Twenty‐six patients with Philadelphia chromosome (Ph)‐positive in advanced phase (AP) (24 patients) or in chronic phase (CP) (2 patients) chronic myeloid Leukemia (CML), who were inelegible for allogeneic BMT, were given a new intensive treatment consisting of Idarubicin, 6–8mg/m2 per day for 5 days, ARA‐C, 600–800mg/m2 per day for 5 days infused i.v. over 2h and Etoposide 150mg/m2 per day for 3 days infused over 2h. During recovery of marrow aplasia, when the WBC count reached 0.3‐1×109, blood The International Journal of Cell Cloning (BSC) were collected with 4–5 consecutive leukapheresis. In 8/24 (30%) AP‐CML and in 1/2 (50%) CP‐CML, these BSC were Ph‐negative. Moreover, in two cases (1 advanced and 1 chronic) the PCR analysis performed to detect the presence of minimal residual disease in the cells collected by leukapheresis were negative, further confirming that this approach may induce a very high degree of suppression of the Ph‐positive clone. After recovery, Ph negative patients were subsequently treated with high‐dose Cyclophosphamide ± Etoposide and Total body irradiation (10 Gy, single dose) followed by reinfusion of Ph‐negative cells. Subsequently, all these patients received Cyclosporine A post‐BSC reinfusion in an attempt to induce acute GVHD. Two of 8 patients in AP‐CML and the patient treated in CP remain in clinical and cytogenetic remission post‐transplant. We conclude that Ph‐negative BSC can be recovered from patients in CP‐CML but also in AP‐CML and used successfully to restore Ph‐negative hemopoiesis after very intensive chemoradiotherapy programs.
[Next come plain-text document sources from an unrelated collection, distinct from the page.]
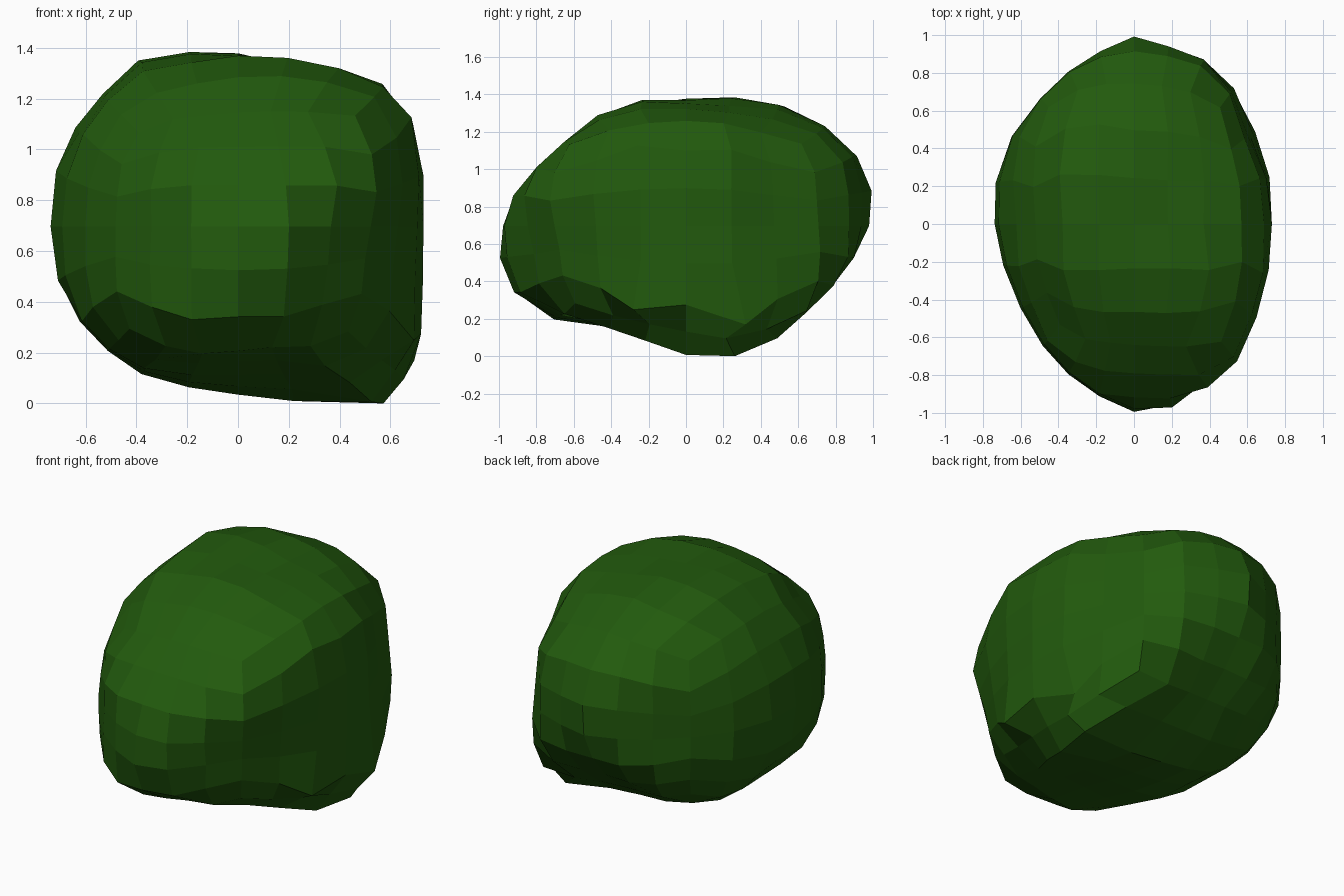
import bpy
import bmesh
import math
from mathutils import Vector

default_cube = bpy.data.objects.get("Cube")
if default_cube:
    bpy.data.objects.remove(default_cube, do_unlink=True)

MID_HEIGHT = 0.72

# Outline profiles of the clump: front (x, z), side (y, z) and plan (x, y)
FRONT = [(-.28, 1.41), (0, 1.4), (.22, 1.38), (.48, 1.32), (.64, 1.25), (.7, 1.1),
         (.73, .95), (.73, .56), (.72, .27), (.61, .02), (.39, 0), (.1, .05),
         (-.1, .06), (-.37, .13), (-.57, .27), (-.7, .46), (-.74, .67),
         (-.73, .91), (-.63, 1.13), (-.43, 1.36)]
SIDE = [(-.33, 1.39), (.35, 1.41), (.62, 1.33), (.78, 1.23), (.91, 1.1), (.99, .95),
        (1, .77), (.92, .58), (.76, .36), (.41, .05), (.13, 0), (0, .03),
        (-.2, .1), (-.4, .17), (-.77, .23), (-.89, .32), (-1, .49),
        (-.97, .8), (-.88, .96), (-.53, 1.28)]
PLAN = [(.02, 1), (.48, .83), (.58, .6), (.7, .37), (.73, .08), (.7, -.37),
        (.53, -.76), (.25, -.97), (0, -1), (-.28, -.87), (-.55, -.57),
        (-.7, -.17), (-.74, .14), (-.65, .45), (-.52, .64), (-.28, .87)]


def centred(profile):
    return [Vector((u, v - MID_HEIGHT)) for u, v in profile]


# Each outline with the two axes it lies in
OUTLINES = [
    (0, 1, [Vector(p) for p in PLAN]),
    (0, 2, centred(FRONT)),
    (1, 2, centred(SIDE)),
]


def cross(a, b):
    return a.x * b.y - a.y * b.x


def reach(point, outline):
    """Distance of a point from the centre, as a fraction of the outline."""
    for a, b in zip(outline, outline[1:] + outline[:1]):
        area = cross(a, b)
        along_a = cross(point, b) / area
        along_b = cross(a, point) / area
        if along_a >= -1e-6 and along_b >= -1e-6:
            return max(along_a + along_b, 0.0)
    return 0.0


def flat(co, i, j):
    return Vector((co[i], co[j]))


def inflate(bm):
    """Blend the three outlines into one rounded volume."""
    power = 2.8
    for vert in bm.verts:
        # Even angular spacing of the grid over the sphere
        d = Vector([math.tan(c * math.pi / 4) for c in vert.co]).normalized()
        d = Vector((d.x * .73, d.y, d.z * .7))
        parts = [reach(flat(d, i, j), o) for i, j, o in OUTLINES]
        blend = (sum(p ** power for p in parts) / 2) ** (1 / power)
        vert.co = d / max(blend, *parts)


def push(bm, centre, amount, radius):
    """Swell the surface softly near a point, or hollow it if negative."""
    for vert in bm.verts:
        gap = (vert.co - Vector(centre)).length / radius
        vert.co *= 1 + amount * math.exp(-gap * gap)


def fit(bm, i, j, outline):
    """Ease the outermost points of one direction onto its outline."""
    samples = []
    for vert in bm.verts:
        p = flat(vert.co, i, j)
        samples.append((vert, math.atan2(p.y, p.x), reach(p, outline)))
    moves = []
    for vert, angle, own in samples:
        peak = own
        for _, other, value in samples:
            turn = math.remainder(other - angle, math.tau)
            peak = max(peak, value * math.exp(-6 * turn * turn))
        if peak > 0:
            weight = (own / peak) ** 6
            moves.append((vert, 1 + (1 / peak - 1) * weight))
    for vert, factor in moves:
        vert.co[i] *= factor
        vert.co[j] *= factor


# Foliage clump: rounded grid cube
bm = bmesh.new()
bmesh.ops.create_cube(bm, size=2)
bmesh.ops.subdivide_edges(bm, edges=bm.edges[:], cuts=5, use_grid_fill=True)
inflate(bm)

# Hollows and swellings
push(bm, (.45, -.75, -.35), -.13, .42)    # under the front left corner
push(bm, (.08, .12, .6), -.14, .3)        # dip in the crown
push(bm, (-.28, .35, .66), .06, .25)      # back shoulder of the crown
push(bm, (-.5, -.55, .42), -.1, .35)      # upper front right corner
push(bm, (-.5, -.55, -.3), -.05, .3)      # lower front right corner
push(bm, (.5, .4, -.5), .12, .35)         # lower back left corner
push(bm, (.5, .55, .4), -.05, .3)         # upper back left corner

for _ in range(10):
    for i, j, outline in OUTLINES:
        fit(bm, i, j, outline)

# Stand the clump on the ground
lowest = min(vert.co.z for vert in bm.verts)
bmesh.ops.translate(bm, verts=bm.verts[:], vec=(0, 0, -lowest))
bmesh.ops.recalc_face_normals(bm, faces=bm.faces[:])

mesh = bpy.data.meshes.new("foliage_clump")
bm.to_mesh(mesh)
bm.free()
foliage = bpy.data.objects.new("foliage_clump", mesh)
bpy.context.collection.objects.link(foliage)

# Leaf colour
leaf = bpy.data.materials.new("leaf_green")
leaf.use_nodes = True
colour = (.016, .103, .004, 1)
leaf.diffuse_color = colour
leaf.node_tree.nodes["Principled BSDF"].inputs["Base Color"].default_value = colour
mesh.materials.append(leaf)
- Ph negative peripheral The International Journal of Cell Cloning
ASJC Scopus subject areas
- Cell Biology